Master of Science (MS)
appearance, Disney, family, film, love, princess
Mass communication; Film studies
This thesis examined the role and characterization of family members in Disney princess films. The purpose of this study was to fill gaps in previous research on the Disney princess films by analyzing the themes and collection as a whole, including the newest film in the collection, The Princess and the Frog. Using content analysis, this study identified three variables that were present in every Disney princess film in the collection - nuclear family, love, and appearance. The researcher found little family diversity in terms of types of households, parenting roles, and characterization of family members. Siblings were especially underrepresented. Only two of the nine princesses had siblings, and very little screen time was devoted to them. Diversity in the appearance of princesses and suitors was also lacking, even in more recent films. Newer films included non-Caucasian princesses, and more of the princesses were shown wearing revealing clothing. No significant differences were found in the characterizations of the princesses. The age, ethnicity, and economic status of the suitors became more diverse in recent films, but the suitors were characterized in similar ways. Although there were few changes in the appearance and characterizations of family members and significant others, princesses in newer films became more goal-driven and showed less romanticization of love and escapism.
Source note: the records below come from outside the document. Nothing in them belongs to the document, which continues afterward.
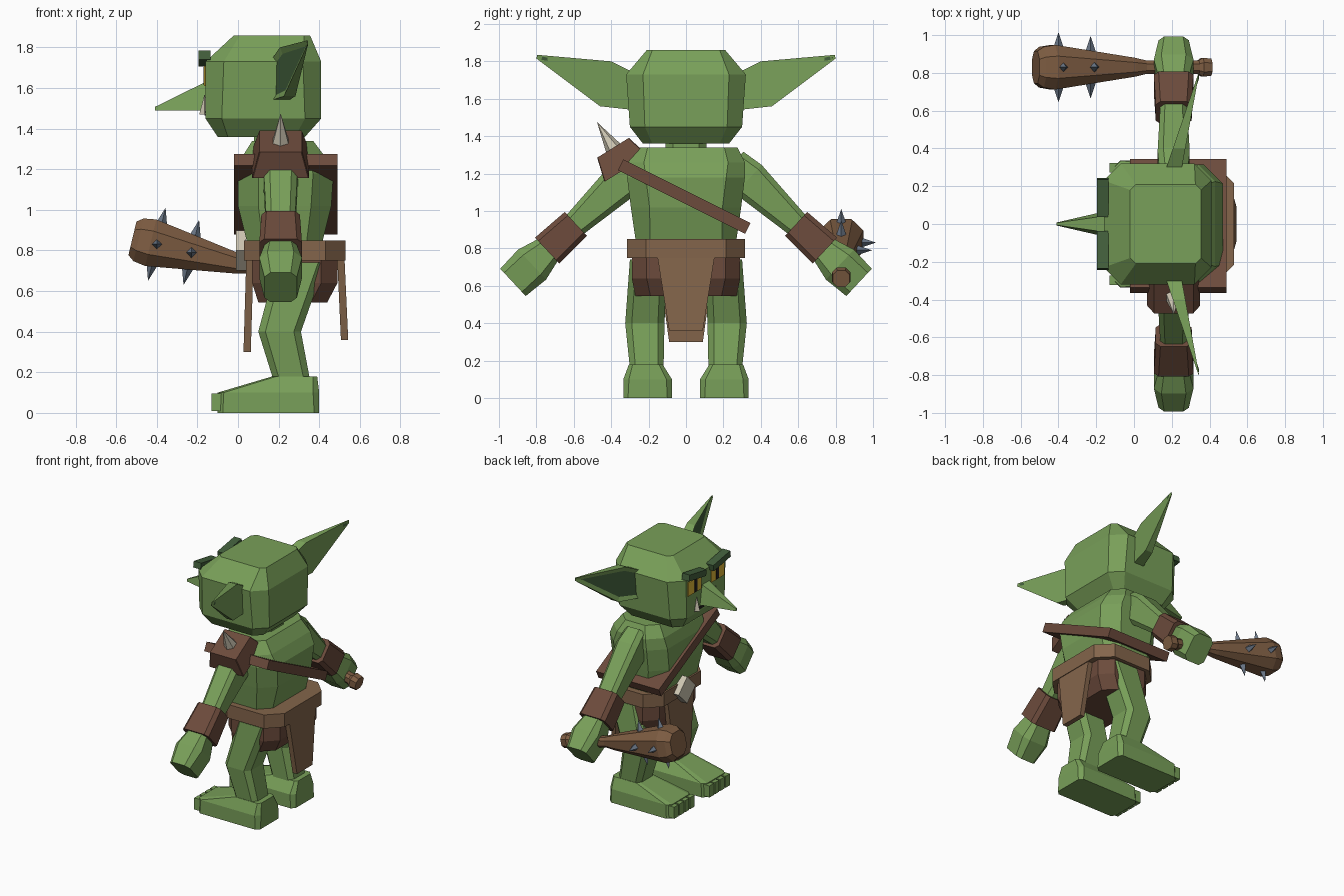
import bpy, bmesh
from mathutils import Vector

if "Cube" in bpy.data.objects:
    bpy.data.objects.remove(bpy.data.objects["Cube"], do_unlink=True)


def material(name, r, g, b):
    m = bpy.data.materials.new(name)
    m.use_nodes = True
    m.diffuse_color = (r, g, b, 1)
    bsdf = m.node_tree.nodes["Principled BSDF"]
    bsdf.inputs["Base Color"].default_value = (r, g, b, 1)
    bsdf.inputs["Roughness"].default_value = 0.9
    return m


SKIN = material("green skin", 0.19, 0.35, 0.1)
DARK = material("dark green", 0.055, 0.115, 0.045)
LEATHER = material("dark leather", 0.15, 0.07, 0.045)
CLOTH = material("tan hide", 0.23, 0.13, 0.07)
WOOD = material("club wood", 0.21, 0.11, 0.055)
METAL = material("slate metal", 0.15, 0.19, 0.25)
BONE = material("bone", 0.62, 0.57, 0.45)
YELLOW = material("eye yellow", 0.75, 0.48, 0.04)
BLACK = material("pupil black", 0.02, 0.015, 0.015)
X, Y, Z = Vector((1, 0, 0)), Vector((0, 1, 0)), Vector((0, 0, 1))


def finish(name, bm, mats):
    bmesh.ops.recalc_face_normals(bm, faces=bm.faces)
    me = bpy.data.meshes.new(name)
    bm.to_mesh(me)
    bm.free()
    for m in mats:
        me.materials.append(m)
    ob = bpy.data.objects.new(name, me)
    bpy.context.collection.objects.link(ob)
    return ob


def loft(name, mat, rings, u=X, v=Y):
    """Skin chamfered-rectangle sections: (centre, half u, half v, chamfer)."""
    bm = bmesh.new()
    loops = []
    for c, a, b, k in rings:
        pts = [(a, k - b), (a, b - k), (a - k, b), (k - a, b),
               (-a, b - k), (-a, k - b), (k - a, -b), (a - k, -b)]
        loops.append([bm.verts.new(Vector(c) + u * p + v * q) for p, q in pts])
    for lo, hi in zip(loops, loops[1:]):
        for i in range(8):
            j = (i + 1) % 8
            bm.faces.new((lo[i], lo[j], hi[j], hi[i]))
    bm.faces.new(loops[0])
    bm.faces.new(loops[-1])
    return finish(name, bm, [mat])


def stack(name, mat, y, levels):
    """Vertical loft: levels of (z, back x min, x max, half depth y, chamfer)."""
    return loft(name, mat, [(((a + b) / 2, y, z), (b - a) / 2, h, k)
                            for z, a, b, h, k in levels])


def prism(name, mat, lower, upper):
    """Solid between two matching outlines."""
    bm = bmesh.new()
    a = [bm.verts.new(p) for p in lower]
    b = [bm.verts.new(p) for p in upper]
    n = len(a)
    for i in range(n):
        bm.faces.new((a[i], a[(i + 1) % n], b[(i + 1) % n], b[i]))
    bm.faces.new(a)
    bm.faces.new(b)
    return finish(name, bm, [mat])


def block(name, mat, c, size, angle=0):
    """Box turned about the x axis."""
    bm = bmesh.new()
    bmesh.ops.create_cube(bm, size=1)
    bmesh.ops.scale(bm, vec=size, verts=bm.verts)
    ob = finish(name, bm, [mat])
    ob.location = c
    ob.rotation_euler.x = angle
    return ob


def spike(name, mat, base, direction, length, r, sides=4):
    bm = bmesh.new()
    bmesh.ops.create_cone(bm, cap_ends=True, segments=sides, radius1=r,
                          radius2=0, depth=length)
    bmesh.ops.translate(bm, vec=Z * length / 2, verts=bm.verts)
    ob = finish(name, bm, [mat])
    ob.location = base
    ob.rotation_euler = Z.rotation_difference(Vector(direction)).to_euler()
    return ob


# Head, neck and torso
stack("head", SKIN, 0, [(1.36, -.10, .33, .23, .05), (1.45, -.16, .41, .30, .08),
                        (1.73, -.16, .41, .32, .09), (1.86, -.02, .355, .21, .03)])
stack("neck", SKIN, 0, [(1.3, .08, .32, .11, .04), (1.4, .08, .32, .11, .04)])
stack("torso", SKIN, 0, [(.78, .06, .40, .26, .07), (1.02, 0, .46, .295, .1),
                         (1.18, 0, .47, .315, .1), (1.26, .02, .43, .315, .09),
                         (1.34, .07, .37, .275, .07)])

# Nose
prism("nose", SKIN,
      [(-.14, -.07, 1.49), (-.14, .07, 1.49), (-.14, .045, 1.64), (-.14, -.045, 1.64)],
      [(-.41, -.008, 1.49), (-.41, .008, 1.49), (-.41, .006, 1.507), (-.41, -.006, 1.507)])
block("mouth", BLACK, (-.162, 0, 1.475), (.008, .26, .018))


def ear(name, s):
    outline = [(.28, 1.54), (.46, 1.56), (.80, 1.815), (.795, 1.835), (.40, 1.80), (.28, 1.74)]
    front, back = [], []
    for y, z in outline:
        x = .165 + (y - .28) * .34
        front.append((x, s * y, z))
        back.append((x + .085 * (.82 - y) / .54, s * y, z))
    ob = prism(name, SKIN, front, back)
    # Dark recessed hollow on the forward face
    bm = bmesh.new()
    bm.from_mesh(ob.data)
    face = min((f for f in bm.faces if len(f.verts) == 6), key=lambda f: f.normal.x)
    bmesh.ops.inset_region(bm, faces=[face], thickness=.032, depth=-.012)
    face.material_index = 1
    bm.to_mesh(ob.data)
    bm.free()
    ob.data.materials.append(DARK)


arm_dir = (.73, -.68)
for s, side in ((-1, "left"), (1, "right")):
    # Face details
    ear(side + "_ear", s)
    block(side + "_eye", YELLOW, (-.162, s * .135, 1.66), (.009, .15, .1))
    block(side + "_pupil", BLACK, (-.167, s * .125, 1.66), (.006, .03, .09))
    block(side + "_brow", DARK, (-.165, s * .14, 1.745), (.06, .2, .045), s * .17)
    spike(side + "_tusk", BONE, (-.165, s * .11, 1.47), Z, .1, .026)

    # Arm, bracer and hand along one slanted axis
    v = Vector((0, .68 * s, .73))

    def along(t):
        return Vector((.21, s * (.29 + arm_dir[0] * t), 1.21 + arm_dir[1] * t))

    def limb(name, mat, rings):
        loft(side + name, mat, [(along(t), a, b, k) for t, a, b, k in rings], X, v)

    limb("_arm", SKIN, [(-.06, .075, .09, .03), (.06, .085, .105, .03),
                        (.45, .07, .065, .025)])
    limb("_bracer", LEATHER, [(.41, .095, .087, .025), (.62, .105, .095, .025)])
    limb("_hand", SKIN, [(.60, .075, .075, .025), (.73, .105, .11, .04),
                         (.87, .08, .1, .03)])

    # Leg, foot and toes
    loft(side + "_leg", SKIN, [((.31, s * .2, .74), .12, .10, .035),
                               ((.205, s * .22, .40), .105, .105, .035),
                               ((.265, s * .21, .16), .09, .09, .03)])
    loft(side + "_foot", SKIN, [((.15, s * .205, 0), .25, .13, .025),
                                ((.15, s * .205, .1), .25, .13, .03),
                                ((.28, s * .215, .18), .11, .09, .02)])
    for i in range(4):
        block(side + "_toe", SKIN, (-.1, s * .205 + (i - 1.5) * .062, .052),
              (.06, .05, .085))

# Leather shorts, belt, hide flaps and buckle
stack("shorts", LEATHER, 0, [(.545, .10, .44, .27, .08), (.64, .07, .49, .29, .08),
                             (.8, .07, .49, .29, .08)])
stack("belt", CLOTH, 0, [(.75, .03, .53, .315, .1), (.85, .03, .53, .315, .1)])
for name, x, lean, bottom in (("front_flap", .06, -.015, .3), ("back_flap", .505, .02, .36)):
    ends = []
    for z, h, shift in ((.8, .16, 0), (bottom, .09, lean)):
        ends.append([(x + shift + dx, y, z) for dx, y in
                     ((-.018, -h), (.018, -h), (.018, h), (-.018, h))])
    prism(name, CLOTH, *ends)
block("buckle", BONE, (.015, 0, .8), (.05, .14, .14), .7854)

# Diagonal chest strap
block("chest_strap", LEATHER, (.235, -.01, 1.077), (.51, .76, .065), -.464)

# Shoulder guard with bone spike
n, t = Vector((0, -.53, .85)), Vector((0, -.85, -.53))
top = Vector((.21, -.39, 1.338))
loft("shoulder_guard", LEATHER, [(top - n * .13, .14, .135, .004),
                                 (top, .105, .1, .004)], X, t)
spike("shoulder_spike", BONE, top - n * .01, n, .172, .047, 6)

# Spiked club
axis = Vector((.972, 0, -.233))
up = Vector((.233, 0, .972))


def club_point(x):
    return Vector((x, .83, .735 - .24 * x))


loft("club", WOOD, [(club_point(x), r, r, r * .5) for x, r in
                    ((-.52, .085), (-.49, .108), (-.43, .118), (0, .05), (.06, .036),
                     (.34, .036), (.36, .05), (.405, .045))], Y, up)
for x, r in ((-.40, .105), (-.23, .085)):
    for d in (up, -up, Y, -Y):
        spike("club_spike", METAL, club_point(x) + d * (r - .01), d, .09, .03)
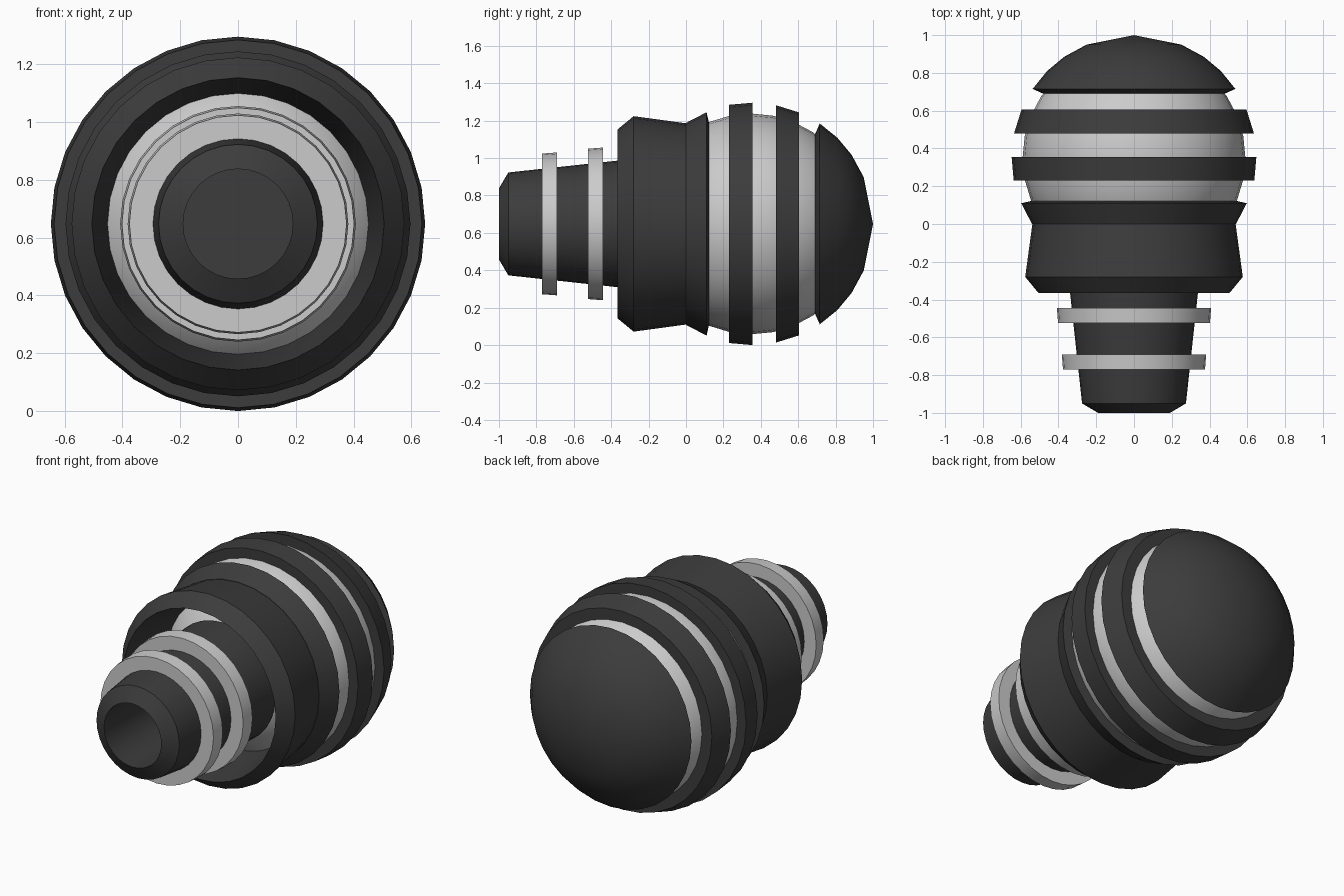
import bpy, bmesh
from math import sin, cos, pi, sqrt, radians

if "Cube" in bpy.data.objects:
    bpy.data.objects.remove(bpy.data.objects["Cube"])

CZ, SIDES = 0.648, 32          # axis height, sides of every turned part
SY, R_IN, R_OUT = 0.35, 0.59, 0.65   # sphere centre on y, core and shell radius

dark = bpy.data.materials.new("dark_grey")
dark.diffuse_color = (0.045, 0.045, 0.045, 1)
dark.use_nodes = True
dark.node_tree.nodes["Principled BSDF"].inputs["Base Color"].default_value = dark.diffuse_color


def lathe(name, profile, mat=None, closed=True):
    """Turn (y, radius) points around the horizontal y axis."""
    bm = bmesh.new()
    rows = []
    for y, r in profile:
        if r < 1e-5:
            rows.append([bm.verts.new((0, y, CZ))])
        else:
            rows.append([bm.verts.new((r * sin(2 * pi * i / SIDES), y,
                                       CZ + r * cos(2 * pi * i / SIDES)))
                         for i in range(SIDES)])
    pairs = list(zip(rows, rows[1:]))
    if closed:
        pairs.append((rows[-1], rows[0]))
    for a, b in pairs:
        for i in range(SIDES):
            j = (i + 1) % SIDES
            if len(a) == 1 and len(b) == 1:
                continue
            if len(a) == 1:
                bm.faces.new((a[0], b[i], b[j]))
            elif len(b) == 1:
                bm.faces.new((a[i], b[0], a[j]))
            else:
                bm.faces.new((a[i], b[i], b[j], a[j]))
    bmesh.ops.recalc_face_normals(bm, faces=bm.faces)
    me = bpy.data.meshes.new(name)
    bm.to_mesh(me)
    bm.free()
    ob = bpy.data.objects.new(name, me)
    bpy.context.collection.objects.link(ob)
    if mat:
        me.materials.append(mat)
    bpy.ops.object.select_all(action='DESELECT')
    ob.select_set(True)
    bpy.context.view_layer.objects.active = ob
    bpy.ops.object.shade_smooth_by_angle(angle=radians(30))
    return ob


def shell_r(y, radius):
    return sqrt(radius ** 2 - (y - SY) ** 2)


# Light core sphere
lathe("core_sphere", [(SY - R_IN * cos(pi * k / 16), R_IN * sin(pi * k / 16))
                      for k in range(17)], closed=False)

# Dark hoops lying on the outer shell
for i, (y0, y1) in enumerate([(0.23, 0.355), (0.48, 0.605)]):
    lathe(f"hoop_{i + 1}", [(y0, 0.56), (y0, shell_r(y0, R_OUT - 0.002)),
                            (y1, shell_r(y1, R_OUT - 0.002)), (y1, 0.5)], dark)

# Flared hoop that joins the collar
lathe("flared_hoop", [(0.0, 0.46), (0.0, 0.54), (0.11, 0.597), (0.125, 0.53)], dark)

# Domed end cap
lathe("end_dome", [(1.0, 0), (0.95, 0.25), (0.885, 0.37), (0.81, 0.46),
                   (0.715, 0.537), (0.69, 0.48), (0.69, 0.44)], dark, closed=False)

# Collar with a sharp front lip and a tapered inside
lathe("collar", [(0.0, 0.45), (0.0, 0.538), (-0.28, 0.576), (-0.365, 0.506),
                 (-0.03, 0.452)], dark)

# Tapered neck tube with a bore
lathe("neck_tube", [(-0.15, 0), (-0.15, 0.355), (-0.36, 0.339), (-0.95, 0.275),
                    (-1.0, 0.19), (-0.3, 0.19), (-0.3, 0)], dark, closed=False)

# Light rings around the neck
for i, (y, r) in enumerate([(-0.525, 0.402), (-0.77, 0.376)]):
    lathe(f"neck_ring_{i + 1}", [(y, 0.27), (y, r), (y + 0.08, r + 0.006),
                                 (y + 0.08, 0.27)])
Hecht, Jennifer, "Happily Ever After: Construction of Family in Disney Princess Collection Films" (2011). Master's Theses. Paper 4094.